Economics of sustainable development


Objectif

This course explores the problems created by asymmetric information, economic growth and trade in the design of environmental policies. Implications of asymmetric informati on (adverse selection, monitoring and moral hazard) public perception of environmental risks lobbies and NGOs on environmental regulations are presented Growth models incorporating e nvironmental sustainability are discussed. Trade models allow us to analyze the environmental problems created by economic globalization. Coalition theory is applied to analyze international environmental agreements.

Plan

  • Environmental regulation design
    • Information asymmetry and regulations
    • Monitoring and the en forcement of regulations
    • Limited liability and moral hazard
    • Risk perception and regulations
    • Lobbies and non profit o rganizations
  • Growth and the environment
    • Limited resources and the Hartwick rule
    • Pollution and steady growth
    • Green growth & directe d technical change
  • International environmental problems
    • International trade and the environment
    • Non strategic and strategic trade
    • North South trade & the environment
    • Trade and natural resources
    • International environmental agreements

Références

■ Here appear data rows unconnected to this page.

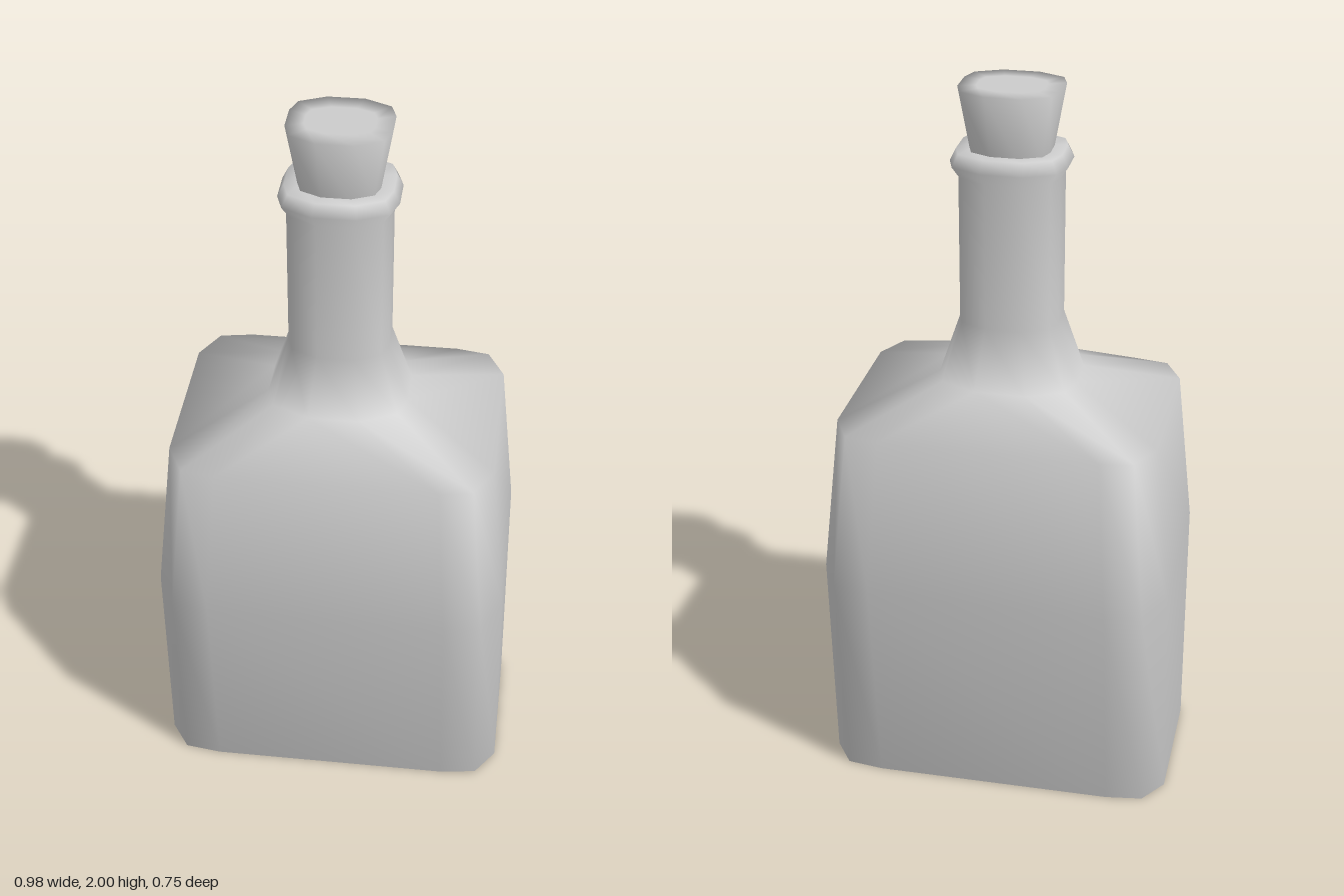
import * as THREE from 'three';

// Corner shape as fractions of the half width and half depth: [ax, az, cx, cz]
const BODY = [0.68, 0.67, 0.89, 0.95];
const NECK = [0.36, 0.33, 0.88, 0.73];

// Twelve-point ring: a rectangle whose corners are cut twice
function ring([y, hx, hz, [ax, az, cx, cz]]) {
  const corner = [[1, az], [cx, cz], [ax, 1]];
  const pts = [];
  for (const [sx, sz] of [[1, 1], [-1, 1], [-1, -1], [1, -1]]) {
    const c = sx * sz > 0 ? corner : [...corner].reverse();
    for (const [u, v] of c) pts.push([sx * u * hx, y, sz * v * hz]);
  }
  return pts;
}

// Smooth skin through rings [y, half width, half depth, corner], bottom to top;
// a ring of zero width closes an end
function loft(name, sections, material) {
  const n = 12, index = [];
  const position = sections.flatMap(ring).flat();
  for (let k = 0; k < sections.length - 1; k++) {
    for (let i = 0; i < n; i++) {
      const a = k * n + i, b = k * n + (i + 1) % n;
      const d = a + n, c = b + n;
      if (sections[k + 1][1] > 0) index.push(a, d, c);
      if (sections[k][1] > 0) index.push(a, c, b);
    }
  }
  const geometry = new THREE.BufferGeometry();
  geometry.setAttribute('position', new THREE.Float32BufferAttribute(position, 3));
  geometry.setIndex(index);
  geometry.computeVertexNormals();
  const mesh = new THREE.Mesh(geometry, material);
  mesh.name = name;
  return mesh;
}

export function createModel() {
  const group = new THREE.Group();
  group.name = 'bottle';
  const grey = new THREE.MeshStandardMaterial({ color: 0xcccccc });

  // Glass: shallow sloped underside, bulging body, shoulder, neck and lip
  group.add(loft('glassBottle', [
    [0.015, 0, 0, BODY],
    [0.015, 0.445, 0.24, BODY],
    [0, 0.488, 0.282, BODY],
    [0.66, 0.481, 0.373, BODY],
    [1.105, 0.437, 0.333, BODY],
    [1.2, 0.19, 0.17, NECK],
    [1.365, 0.135, 0.125, NECK],
    [1.77, 0.135, 0.125, NECK],
    [1.802, 0.156, 0.142, NECK],
    [1.835, 0.14, 0.127, NECK],
    [1.835, 0.1, 0.09, NECK],
  ], grey));

  // Tapered cork, its base hidden inside the lip
  group.add(loft('cork', [
    [1.82, 0.104, 0.093, NECK],
    [2, 0.135, 0.123, NECK],
    [2, 0.09, 0.07, NECK],
    [2, 0, 0, NECK],
  ], grey));

  return group;
}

  • Acemoglu (2009), Introduction to modern economic growth, Princeton University.
  • Aghion, P & P. Howitt (1998), Endogenous growth theory, MIT Press.
  • Copeland, B. & S. Taylor (2003), Trade and the Environment: Theory and Evidence, Princeton University Press.
  • JJ. Laffont & D. Martimort (2001), The Theory of Incentives: The Principal Agent Model, Princeton University Press.
  • R. Perman, Y. Ma, J. McGilvray & MS. Common (2003), Natural resource and environmental economics, (third ed.), Pearson Education, Harlow